--- Records to process ---

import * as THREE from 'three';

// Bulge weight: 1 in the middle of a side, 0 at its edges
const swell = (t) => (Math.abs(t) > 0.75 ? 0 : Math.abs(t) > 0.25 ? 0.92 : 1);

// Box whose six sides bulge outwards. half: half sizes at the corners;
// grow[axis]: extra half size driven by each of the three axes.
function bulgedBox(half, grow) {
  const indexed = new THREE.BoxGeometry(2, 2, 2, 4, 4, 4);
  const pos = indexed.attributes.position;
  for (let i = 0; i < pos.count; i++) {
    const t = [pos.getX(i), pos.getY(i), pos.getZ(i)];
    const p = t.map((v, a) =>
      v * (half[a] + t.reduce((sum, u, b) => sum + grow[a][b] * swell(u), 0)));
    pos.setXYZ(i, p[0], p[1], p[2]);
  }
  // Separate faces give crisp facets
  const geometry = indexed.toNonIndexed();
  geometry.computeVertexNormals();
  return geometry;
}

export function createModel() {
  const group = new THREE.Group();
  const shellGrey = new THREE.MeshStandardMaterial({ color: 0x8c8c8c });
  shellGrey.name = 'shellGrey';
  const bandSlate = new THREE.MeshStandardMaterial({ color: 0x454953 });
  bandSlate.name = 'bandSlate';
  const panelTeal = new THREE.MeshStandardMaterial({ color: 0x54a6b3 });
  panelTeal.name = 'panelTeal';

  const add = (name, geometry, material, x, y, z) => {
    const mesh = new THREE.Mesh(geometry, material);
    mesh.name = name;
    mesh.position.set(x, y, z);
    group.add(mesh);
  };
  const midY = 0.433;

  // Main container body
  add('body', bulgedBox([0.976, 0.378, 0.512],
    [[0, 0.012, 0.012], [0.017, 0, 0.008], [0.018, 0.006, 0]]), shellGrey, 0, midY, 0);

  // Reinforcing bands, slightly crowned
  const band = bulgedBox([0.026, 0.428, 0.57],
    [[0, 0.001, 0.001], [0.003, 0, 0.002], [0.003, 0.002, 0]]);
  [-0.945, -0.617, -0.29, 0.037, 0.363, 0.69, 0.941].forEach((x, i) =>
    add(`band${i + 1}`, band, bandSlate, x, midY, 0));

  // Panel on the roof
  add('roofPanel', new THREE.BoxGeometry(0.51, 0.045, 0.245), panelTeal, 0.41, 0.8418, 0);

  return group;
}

---
--- Records to process ---

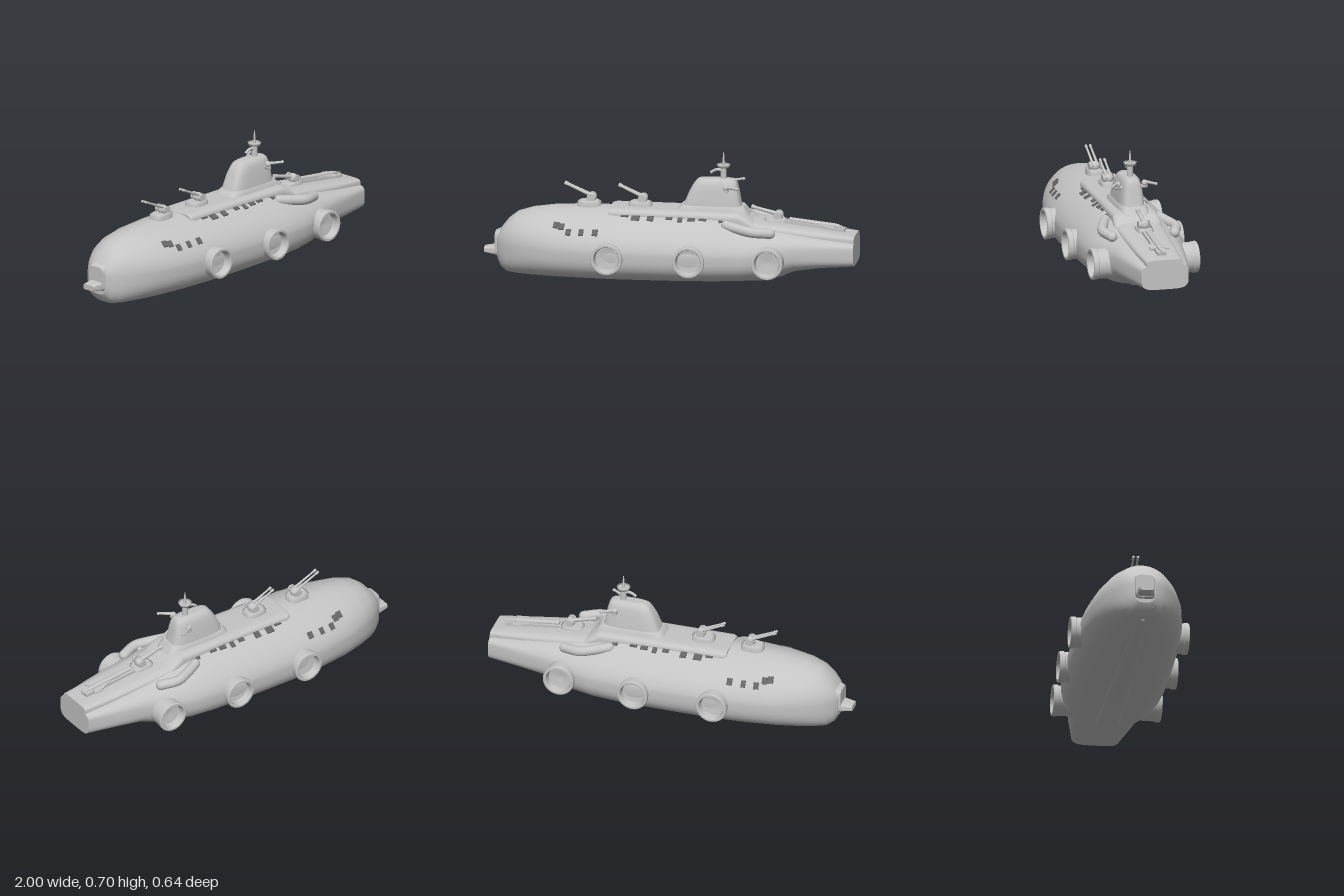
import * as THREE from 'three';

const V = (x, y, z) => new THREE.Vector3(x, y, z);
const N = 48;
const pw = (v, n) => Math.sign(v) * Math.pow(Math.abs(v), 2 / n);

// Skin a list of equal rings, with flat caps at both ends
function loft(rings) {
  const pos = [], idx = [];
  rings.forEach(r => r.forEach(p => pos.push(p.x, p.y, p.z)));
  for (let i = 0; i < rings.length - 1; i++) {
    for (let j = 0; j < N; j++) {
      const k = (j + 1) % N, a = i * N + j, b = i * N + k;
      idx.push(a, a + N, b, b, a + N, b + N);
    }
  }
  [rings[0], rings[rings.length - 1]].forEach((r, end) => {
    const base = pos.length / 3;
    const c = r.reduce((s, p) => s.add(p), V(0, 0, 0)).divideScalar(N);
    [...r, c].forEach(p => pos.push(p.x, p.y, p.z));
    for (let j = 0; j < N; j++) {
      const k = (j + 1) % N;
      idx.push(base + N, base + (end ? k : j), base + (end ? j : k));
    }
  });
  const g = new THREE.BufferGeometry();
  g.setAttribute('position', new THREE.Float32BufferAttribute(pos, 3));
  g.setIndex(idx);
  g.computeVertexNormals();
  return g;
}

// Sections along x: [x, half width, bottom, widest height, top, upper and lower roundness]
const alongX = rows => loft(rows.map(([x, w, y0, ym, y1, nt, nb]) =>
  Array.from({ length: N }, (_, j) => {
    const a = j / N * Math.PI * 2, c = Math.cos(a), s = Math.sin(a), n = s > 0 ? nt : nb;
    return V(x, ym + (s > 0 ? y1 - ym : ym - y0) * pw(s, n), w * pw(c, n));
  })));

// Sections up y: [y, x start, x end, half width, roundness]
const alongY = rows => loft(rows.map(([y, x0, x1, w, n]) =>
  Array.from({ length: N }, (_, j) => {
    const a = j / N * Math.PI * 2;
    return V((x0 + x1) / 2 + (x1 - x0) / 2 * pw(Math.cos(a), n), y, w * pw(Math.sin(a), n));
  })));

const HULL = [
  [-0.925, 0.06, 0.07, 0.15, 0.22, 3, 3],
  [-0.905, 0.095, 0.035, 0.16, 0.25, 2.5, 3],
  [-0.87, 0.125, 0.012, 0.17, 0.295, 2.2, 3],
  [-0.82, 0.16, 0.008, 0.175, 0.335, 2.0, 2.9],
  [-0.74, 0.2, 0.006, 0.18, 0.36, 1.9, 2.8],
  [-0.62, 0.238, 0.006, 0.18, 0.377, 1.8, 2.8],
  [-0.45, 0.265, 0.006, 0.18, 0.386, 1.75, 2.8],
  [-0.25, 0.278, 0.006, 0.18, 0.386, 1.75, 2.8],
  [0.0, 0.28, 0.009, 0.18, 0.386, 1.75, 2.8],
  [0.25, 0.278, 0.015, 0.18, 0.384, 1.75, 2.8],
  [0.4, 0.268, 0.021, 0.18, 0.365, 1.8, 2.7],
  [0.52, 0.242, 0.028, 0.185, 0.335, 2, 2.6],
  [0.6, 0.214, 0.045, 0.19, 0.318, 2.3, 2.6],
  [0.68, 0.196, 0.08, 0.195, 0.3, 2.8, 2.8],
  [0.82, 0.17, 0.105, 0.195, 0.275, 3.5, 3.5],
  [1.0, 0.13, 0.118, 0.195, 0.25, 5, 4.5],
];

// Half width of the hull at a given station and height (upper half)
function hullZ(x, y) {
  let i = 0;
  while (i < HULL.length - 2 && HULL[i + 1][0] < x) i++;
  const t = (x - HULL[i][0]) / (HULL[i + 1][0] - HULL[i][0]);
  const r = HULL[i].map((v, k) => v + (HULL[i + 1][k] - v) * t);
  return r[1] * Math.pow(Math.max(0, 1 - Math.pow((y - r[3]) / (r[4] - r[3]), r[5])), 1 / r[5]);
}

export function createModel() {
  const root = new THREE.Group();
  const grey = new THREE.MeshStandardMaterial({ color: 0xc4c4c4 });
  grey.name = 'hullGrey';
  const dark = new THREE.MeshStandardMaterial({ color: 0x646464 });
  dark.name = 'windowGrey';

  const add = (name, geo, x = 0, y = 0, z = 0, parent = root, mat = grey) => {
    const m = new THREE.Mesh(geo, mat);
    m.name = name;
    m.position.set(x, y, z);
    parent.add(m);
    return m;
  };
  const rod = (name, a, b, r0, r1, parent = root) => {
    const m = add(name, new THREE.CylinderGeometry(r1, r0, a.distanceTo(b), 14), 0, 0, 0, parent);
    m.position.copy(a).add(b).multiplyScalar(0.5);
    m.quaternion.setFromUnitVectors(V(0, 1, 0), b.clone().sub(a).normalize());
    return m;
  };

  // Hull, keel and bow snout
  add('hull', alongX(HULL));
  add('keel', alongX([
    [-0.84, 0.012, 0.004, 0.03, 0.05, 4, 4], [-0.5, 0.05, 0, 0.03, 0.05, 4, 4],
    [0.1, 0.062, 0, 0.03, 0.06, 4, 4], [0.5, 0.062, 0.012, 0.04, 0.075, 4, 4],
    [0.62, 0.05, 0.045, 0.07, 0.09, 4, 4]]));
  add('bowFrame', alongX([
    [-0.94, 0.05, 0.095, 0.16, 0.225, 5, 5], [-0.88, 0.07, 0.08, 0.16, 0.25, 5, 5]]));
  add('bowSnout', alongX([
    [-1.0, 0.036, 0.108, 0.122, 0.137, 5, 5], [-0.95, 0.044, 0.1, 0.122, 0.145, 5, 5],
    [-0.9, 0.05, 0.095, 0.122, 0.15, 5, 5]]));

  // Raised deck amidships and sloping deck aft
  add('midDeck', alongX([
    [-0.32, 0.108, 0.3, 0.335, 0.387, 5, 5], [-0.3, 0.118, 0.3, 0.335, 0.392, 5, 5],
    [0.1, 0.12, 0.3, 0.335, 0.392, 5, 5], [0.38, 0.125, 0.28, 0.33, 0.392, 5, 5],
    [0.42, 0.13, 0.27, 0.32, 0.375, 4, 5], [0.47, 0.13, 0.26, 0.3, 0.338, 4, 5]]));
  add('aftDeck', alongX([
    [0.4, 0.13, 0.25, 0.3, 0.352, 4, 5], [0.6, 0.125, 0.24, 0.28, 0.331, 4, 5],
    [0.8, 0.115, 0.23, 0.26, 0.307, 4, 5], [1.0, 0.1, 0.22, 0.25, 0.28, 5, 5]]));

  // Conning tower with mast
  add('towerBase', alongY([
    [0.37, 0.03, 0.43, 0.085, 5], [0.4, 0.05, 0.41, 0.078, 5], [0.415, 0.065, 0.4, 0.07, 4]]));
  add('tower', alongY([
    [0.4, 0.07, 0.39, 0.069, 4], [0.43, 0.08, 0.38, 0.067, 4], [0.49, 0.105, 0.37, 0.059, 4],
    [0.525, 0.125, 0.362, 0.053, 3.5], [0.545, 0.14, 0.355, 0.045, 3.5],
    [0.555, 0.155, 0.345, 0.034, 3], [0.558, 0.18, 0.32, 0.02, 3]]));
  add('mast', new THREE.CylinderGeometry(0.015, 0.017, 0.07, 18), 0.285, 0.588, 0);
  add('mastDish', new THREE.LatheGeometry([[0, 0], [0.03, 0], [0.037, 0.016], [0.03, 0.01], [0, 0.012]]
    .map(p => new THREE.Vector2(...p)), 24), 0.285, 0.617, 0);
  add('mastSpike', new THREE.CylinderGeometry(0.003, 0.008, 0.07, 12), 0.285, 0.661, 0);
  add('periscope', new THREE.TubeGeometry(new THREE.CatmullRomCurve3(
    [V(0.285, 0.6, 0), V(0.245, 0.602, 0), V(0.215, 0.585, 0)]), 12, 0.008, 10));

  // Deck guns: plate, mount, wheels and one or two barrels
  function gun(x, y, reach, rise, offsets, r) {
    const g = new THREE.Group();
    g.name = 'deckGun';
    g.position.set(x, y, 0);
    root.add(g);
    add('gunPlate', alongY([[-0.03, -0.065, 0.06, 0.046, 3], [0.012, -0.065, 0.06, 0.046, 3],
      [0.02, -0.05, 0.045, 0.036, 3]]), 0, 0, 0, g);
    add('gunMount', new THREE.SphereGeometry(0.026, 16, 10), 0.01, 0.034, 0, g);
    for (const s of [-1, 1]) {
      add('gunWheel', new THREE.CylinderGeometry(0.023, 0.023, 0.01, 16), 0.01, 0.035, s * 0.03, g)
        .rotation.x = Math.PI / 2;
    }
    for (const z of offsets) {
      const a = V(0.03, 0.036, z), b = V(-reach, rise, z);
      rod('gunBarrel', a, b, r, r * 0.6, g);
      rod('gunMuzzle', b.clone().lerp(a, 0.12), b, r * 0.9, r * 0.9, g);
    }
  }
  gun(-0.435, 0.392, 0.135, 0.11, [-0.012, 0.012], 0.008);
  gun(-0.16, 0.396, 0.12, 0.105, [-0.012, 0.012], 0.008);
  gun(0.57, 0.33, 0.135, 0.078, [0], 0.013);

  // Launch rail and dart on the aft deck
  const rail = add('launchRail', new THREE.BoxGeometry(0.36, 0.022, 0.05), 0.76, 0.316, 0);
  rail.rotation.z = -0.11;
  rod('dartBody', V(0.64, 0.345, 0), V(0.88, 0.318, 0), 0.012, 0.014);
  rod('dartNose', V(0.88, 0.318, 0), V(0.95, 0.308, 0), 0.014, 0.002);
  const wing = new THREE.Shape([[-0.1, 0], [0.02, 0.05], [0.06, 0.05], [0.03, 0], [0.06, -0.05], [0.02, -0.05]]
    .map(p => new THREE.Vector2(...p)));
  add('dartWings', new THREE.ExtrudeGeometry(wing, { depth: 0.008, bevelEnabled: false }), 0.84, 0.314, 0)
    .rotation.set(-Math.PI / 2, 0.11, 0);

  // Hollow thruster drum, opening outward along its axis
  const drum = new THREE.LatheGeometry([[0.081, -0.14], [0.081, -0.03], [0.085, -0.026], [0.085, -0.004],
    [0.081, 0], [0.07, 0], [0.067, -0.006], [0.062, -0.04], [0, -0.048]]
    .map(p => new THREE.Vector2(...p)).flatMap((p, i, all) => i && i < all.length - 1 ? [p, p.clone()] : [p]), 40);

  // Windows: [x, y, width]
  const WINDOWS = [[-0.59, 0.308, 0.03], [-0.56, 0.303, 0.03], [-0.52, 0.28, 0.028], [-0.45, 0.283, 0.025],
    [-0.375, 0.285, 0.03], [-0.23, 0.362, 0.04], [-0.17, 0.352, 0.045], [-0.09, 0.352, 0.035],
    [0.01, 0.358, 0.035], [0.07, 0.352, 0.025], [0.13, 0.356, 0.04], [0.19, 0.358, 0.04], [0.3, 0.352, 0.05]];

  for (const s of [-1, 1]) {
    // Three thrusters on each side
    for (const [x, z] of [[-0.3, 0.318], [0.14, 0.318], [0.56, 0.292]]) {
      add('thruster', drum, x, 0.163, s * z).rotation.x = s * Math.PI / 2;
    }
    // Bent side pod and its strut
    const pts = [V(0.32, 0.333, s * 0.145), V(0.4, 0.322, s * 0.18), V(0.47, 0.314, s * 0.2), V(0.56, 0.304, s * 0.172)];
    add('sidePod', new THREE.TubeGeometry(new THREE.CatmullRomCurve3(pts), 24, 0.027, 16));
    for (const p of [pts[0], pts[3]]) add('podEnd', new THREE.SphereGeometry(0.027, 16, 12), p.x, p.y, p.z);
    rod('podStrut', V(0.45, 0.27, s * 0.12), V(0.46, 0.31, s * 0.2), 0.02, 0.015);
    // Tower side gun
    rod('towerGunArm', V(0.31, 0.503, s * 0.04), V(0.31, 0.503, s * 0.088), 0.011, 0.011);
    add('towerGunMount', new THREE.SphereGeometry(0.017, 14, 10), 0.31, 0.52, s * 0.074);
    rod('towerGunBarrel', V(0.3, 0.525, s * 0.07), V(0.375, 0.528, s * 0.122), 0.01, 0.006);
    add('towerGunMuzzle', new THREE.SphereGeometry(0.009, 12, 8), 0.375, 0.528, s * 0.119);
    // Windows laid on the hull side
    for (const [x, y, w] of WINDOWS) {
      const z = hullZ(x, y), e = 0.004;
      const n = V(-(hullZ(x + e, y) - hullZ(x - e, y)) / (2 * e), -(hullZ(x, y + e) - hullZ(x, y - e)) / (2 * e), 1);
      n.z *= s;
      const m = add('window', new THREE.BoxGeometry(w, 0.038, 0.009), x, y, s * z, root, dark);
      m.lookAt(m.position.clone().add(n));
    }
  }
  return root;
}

---

Assignment => Begin with the line that has "const a = j / N * Math.PI * 2, c" in the listing above and end after the line that has "const r = HULL[i].map((v, k)"; output those lines exactly.

Your response =>
    const a = j / N * Math.PI * 2, c = Math.cos(a), s = Math.sin(a), n = s > 0 ? nt : nb;
    return V(x, ym + (s > 0 ? y1 - ym : ym - y0) * pw(s, n), w * pw(c, n));
  })));

// Sections up y: [y, x start, x end, half width, roundness]
const alongY = rows => loft(rows.map(([y, x0, x1, w, n]) =>
  Array.from({ length: N }, (_, j) => {
    const a = j / N * Math.PI * 2;
    return V((x0 + x1) / 2 + (x1 - x0) / 2 * pw(Math.cos(a), n), y, w * pw(Math.sin(a), n));
  })));

const HULL = [
  [-0.925, 0.06, 0.07, 0.15, 0.22, 3, 3],
  [-0.905, 0.095, 0.035, 0.16, 0.25, 2.5, 3],
  [-0.87, 0.125, 0.012, 0.17, 0.295, 2.2, 3],
  [-0.82, 0.16, 0.008, 0.175, 0.335, 2.0, 2.9],
  [-0.74, 0.2, 0.006, 0.18, 0.36, 1.9, 2.8],
  [-0.62, 0.238, 0.006, 0.18, 0.377, 1.8, 2.8],
  [-0.45, 0.265, 0.006, 0.18, 0.386, 1.75, 2.8],
  [-0.25, 0.278, 0.006, 0.18, 0.386, 1.75, 2.8],
  [0.0, 0.28, 0.009, 0.18, 0.386, 1.75, 2.8],
  [0.25, 0.278, 0.015, 0.18, 0.384, 1.75, 2.8],
  [0.4, 0.268, 0.021, 0.18, 0.365, 1.8, 2.7],
  [0.52, 0.242, 0.028, 0.185, 0.335, 2, 2.6],
  [0.6, 0.214, 0.045, 0.19, 0.318, 2.3, 2.6],
  [0.68, 0.196, 0.08, 0.195, 0.3, 2.8, 2.8],
  [0.82, 0.17, 0.105, 0.195, 0.275, 3.5, 3.5],
  [1.0, 0.13, 0.118, 0.195, 0.25, 5, 4.5],
];

// Half width of the hull at a given station and height (upper half)
function hullZ(x, y) {
  let i = 0;
  while (i < HULL.length - 2 && HULL[i + 1][0] < x) i++;
  const t = (x - HULL[i][0]) / (HULL[i + 1][0] - HULL[i][0]);
  const r = HULL[i].map((v, k) => v + (HULL[i + 1][k] - v) * t);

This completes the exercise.